1) Well, hi there. I’m glad you’re here. Make yourself comfortable.
2) What’s your story? Let’s talk about why you’ve come, even if you’re not entirely sure yourself.
3) Ahhh, I see. I think I may have something helpful. Let me show you.
4) Here’s how to get what you’ve decided on; we’ve made it easy.
5) You know, we should keep in touch, if you don’t mind. Here’s how.

A good website—one that’s human and helpful—says and does all of this too:

  • With your home page, you set the tone, with words and with imagery, so people feel an immediate sense of having arrived at a comfortable and helpful place.
  • That page also makes a connection with the reader right away by beginning a conversation with them: What’s going on with you right now? What did you come here to look for? How can I help? It’s not always clear who they are. Sometimes, since you have a specific audience in mind but don’t know for certain s/he’s the one reading, you have to make assumptions: “So many people are struggling with (X) right now – as many as a million people nationwide…”
  • Only then do you describe your main offerings in detail (products, services, help, wisdom). The bookstore dude didn’t meet me at the door waving a copy of Atlas Shrugged, trying to convince me I needed to re-read it right now. He asked questions. Listened. Suggested.
  • Provide super-streamlined ways to purchase the thing(s) I’ve now decided I most need. Note the shop owner didn’t walk me around and block my way by trying to sell me an Ironman DVD, a bookmark, and a copy of Where the Wild Things Are (fun fact: I already have two copies). You can have them displayed in your offerings; but pop it up in my face as an impulse buy or a upsell, and you’ve become “that guy.”
  • Whether they purchase or not, offer visitors ways to continue the conversation. This can be through the site, through an email signup , or through social media.

What you can do next:

Take a look at your own home page and website.

What’s the conversation that’s taking place, even if it might currently be one-sided? What’s missing?

As usual, you can always contact me for inspiration and help. Have a great week!

 


 

Thanks for stopping by!
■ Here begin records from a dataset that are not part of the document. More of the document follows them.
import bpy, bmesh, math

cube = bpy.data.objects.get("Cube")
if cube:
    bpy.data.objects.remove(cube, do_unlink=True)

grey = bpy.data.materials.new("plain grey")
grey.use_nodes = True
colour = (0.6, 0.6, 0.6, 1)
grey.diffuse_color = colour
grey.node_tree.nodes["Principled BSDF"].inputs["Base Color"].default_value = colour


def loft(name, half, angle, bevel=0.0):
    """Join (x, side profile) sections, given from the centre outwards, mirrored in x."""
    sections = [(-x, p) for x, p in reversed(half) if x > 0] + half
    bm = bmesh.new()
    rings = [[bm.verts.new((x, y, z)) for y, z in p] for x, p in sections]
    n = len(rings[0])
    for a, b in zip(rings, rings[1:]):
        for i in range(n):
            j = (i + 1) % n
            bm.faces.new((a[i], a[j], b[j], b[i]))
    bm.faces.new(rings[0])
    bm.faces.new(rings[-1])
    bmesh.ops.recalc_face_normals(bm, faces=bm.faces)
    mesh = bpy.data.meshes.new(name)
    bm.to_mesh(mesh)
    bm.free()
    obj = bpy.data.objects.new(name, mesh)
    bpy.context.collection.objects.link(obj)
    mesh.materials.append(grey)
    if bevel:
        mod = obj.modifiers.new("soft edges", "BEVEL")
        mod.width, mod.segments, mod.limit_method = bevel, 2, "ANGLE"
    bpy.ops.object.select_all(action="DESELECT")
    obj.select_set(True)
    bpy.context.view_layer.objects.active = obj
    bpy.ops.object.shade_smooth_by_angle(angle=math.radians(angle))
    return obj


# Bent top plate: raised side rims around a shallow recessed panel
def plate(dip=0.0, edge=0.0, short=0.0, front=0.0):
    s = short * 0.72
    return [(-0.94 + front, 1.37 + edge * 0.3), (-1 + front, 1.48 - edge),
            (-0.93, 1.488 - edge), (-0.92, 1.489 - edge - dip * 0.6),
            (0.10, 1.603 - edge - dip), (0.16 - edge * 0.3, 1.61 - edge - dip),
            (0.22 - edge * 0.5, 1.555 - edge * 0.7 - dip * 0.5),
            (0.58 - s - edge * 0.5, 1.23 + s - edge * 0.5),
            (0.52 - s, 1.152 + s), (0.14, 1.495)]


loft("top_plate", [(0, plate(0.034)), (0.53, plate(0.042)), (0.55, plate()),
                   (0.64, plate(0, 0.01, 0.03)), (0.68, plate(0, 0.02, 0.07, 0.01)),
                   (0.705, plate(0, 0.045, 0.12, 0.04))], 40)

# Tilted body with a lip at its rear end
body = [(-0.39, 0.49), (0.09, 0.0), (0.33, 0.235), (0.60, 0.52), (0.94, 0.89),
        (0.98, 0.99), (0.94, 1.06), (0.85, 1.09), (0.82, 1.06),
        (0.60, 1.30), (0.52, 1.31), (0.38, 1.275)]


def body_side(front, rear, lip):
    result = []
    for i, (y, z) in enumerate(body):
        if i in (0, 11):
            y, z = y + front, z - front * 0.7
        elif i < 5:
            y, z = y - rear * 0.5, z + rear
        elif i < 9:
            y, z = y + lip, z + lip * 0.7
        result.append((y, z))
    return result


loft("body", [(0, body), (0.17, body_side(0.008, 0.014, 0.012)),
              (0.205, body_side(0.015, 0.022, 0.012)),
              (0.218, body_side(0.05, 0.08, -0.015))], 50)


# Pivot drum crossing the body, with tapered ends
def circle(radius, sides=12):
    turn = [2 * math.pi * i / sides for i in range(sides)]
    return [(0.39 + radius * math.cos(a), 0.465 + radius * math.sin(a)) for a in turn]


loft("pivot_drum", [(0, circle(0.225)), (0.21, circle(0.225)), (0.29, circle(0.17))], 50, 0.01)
If you have a heart-based business and this message resonated with you, I’d love to have you keep in touch (in times like these, having a community of people who ‘get’ us can make all the difference between a great day and “I’m just going back to bed”). Here are some ways:
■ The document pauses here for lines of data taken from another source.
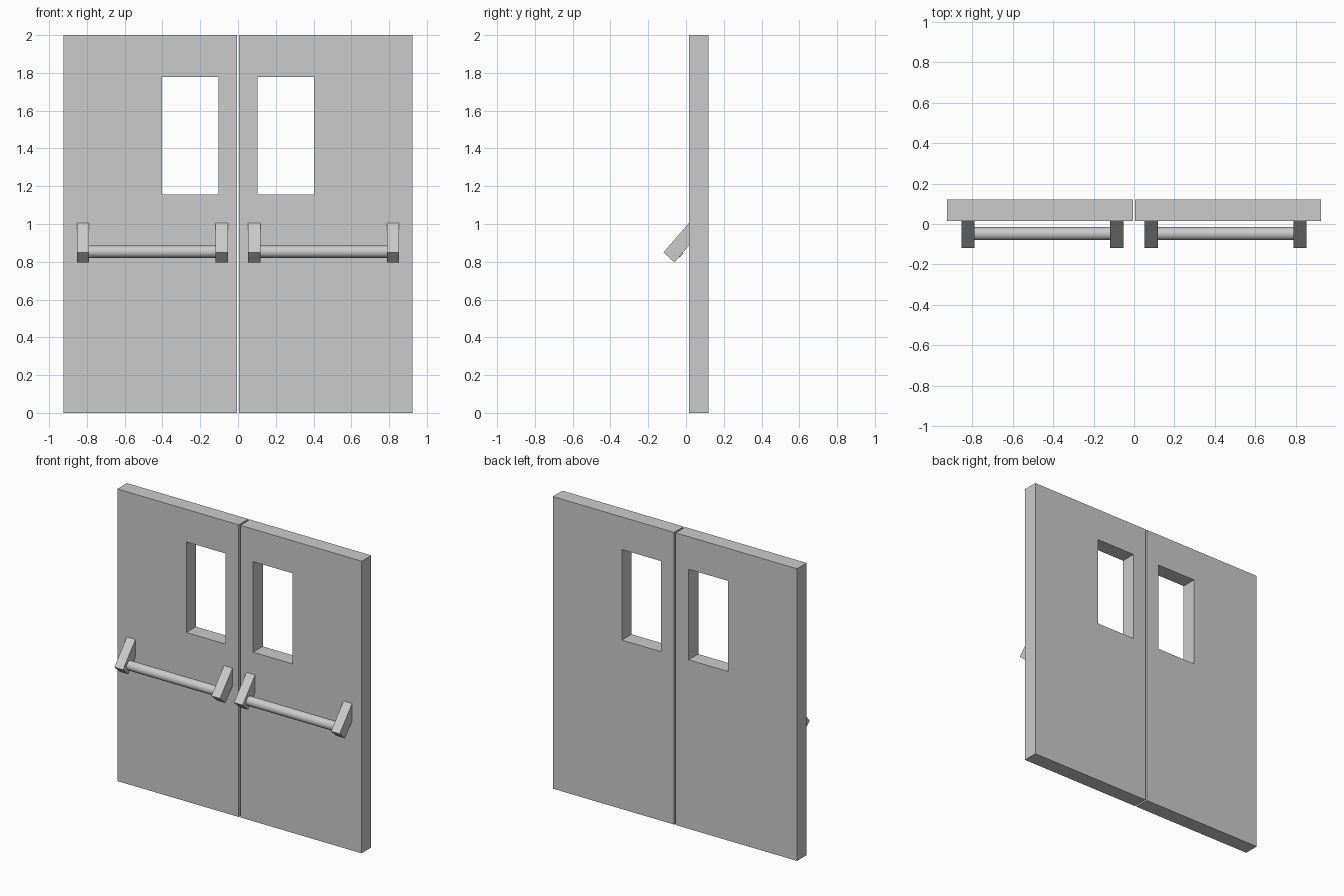
import bpy, bmesh, math
from mathutils import Matrix

if "Cube" in bpy.data.objects:
    bpy.data.objects.remove(bpy.data.objects["Cube"])

Y_FRONT, Y_BACK = 0.016, 0.12


def finish(bm, name):
    bmesh.ops.recalc_face_normals(bm, faces=bm.faces)
    me = bpy.data.meshes.new(name)
    bm.to_mesh(me)
    bm.free()
    ob = bpy.data.objects.new(name, me)
    bpy.context.collection.objects.link(ob)
    return ob


def extrude(bm, vec):
    geo = bmesh.ops.extrude_face_region(bm, geom=bm.faces[:])["geom"]
    bmesh.ops.translate(bm, vec=vec, verts=[g for g in geo if isinstance(g, bmesh.types.BMVert)])


def rect(bm, x0, x1, z0, z1):
    return [bm.verts.new((x, Y_FRONT, z)) for x, z in ((x0, z0), (x1, z0), (x1, z1), (x0, z1))]


def door_leaf(name, s):
    # frame of four quads around the window opening, given thickness
    bm = bmesh.new()
    outer = rect(bm, s * 0.006, s * 0.925, 0, 2)
    inner = rect(bm, s * 0.104, s * 0.402, 1.157, 1.777)
    for i in range(4):
        j = (i + 1) % 4
        bm.faces.new((outer[i], outer[j], inner[j], inner[i]))
    extrude(bm, (0, Y_BACK - Y_FRONT, 0))
    return finish(bm, name)


def bracket(name, x0, x1):
    # slanted arm, flush against the door face
    bm = bmesh.new()
    profile = [(Y_FRONT, 1.006), (-0.119, 0.85), (-0.061, 0.797), (Y_FRONT, 0.886)]
    bm.faces.new([bm.verts.new((x0, y, z)) for y, z in profile])
    extrude(bm, (x1 - x0, 0, 0))
    return finish(bm, name)


def push_bar(name, x0, x1):
    # round bar between the two arms
    bm = bmesh.new()
    m = Matrix.Translation(((x0 + x1) / 2, -0.048, 0.853)) @ Matrix.Rotation(math.pi / 2, 4, 'Y')
    bmesh.ops.create_cone(bm, cap_ends=True, segments=32, radius1=0.032, radius2=0.032,
                          depth=abs(x1 - x0), matrix=m)
    ob = finish(bm, name)
    bpy.ops.object.select_all(action='DESELECT')
    ob.select_set(True)
    bpy.context.view_layer.objects.active = ob
    bpy.ops.object.shade_smooth_by_angle()


for side, s in (("left", -1), ("right", 1)):
    door_leaf(side + "_door", s)
    bracket(side + "_inner_bracket", s * 0.053, s * 0.118)
    bracket(side + "_outer_bracket", s * 0.788, s * 0.853)
    push_bar(side + "_push_bar", s * 0.116, s * 0.79)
  • I send out a monthly email missive with stuff of interest to people like us – from non-geeky tech tips, to new resources for small businesses and freelancers, to feelgood stories of what’s working out there. Give it a try and see if it’s of interest to you.
  • I’m on Facebook at https://facebook.com/websitesforgood and we have some great conversations there. It’s also a great place to see new writings of all kinds.
  • Think about a free 30-minute consultation with me to tell me what you’re up to, talk through new ideas or directions for your work, or talk about how to better tell your story online.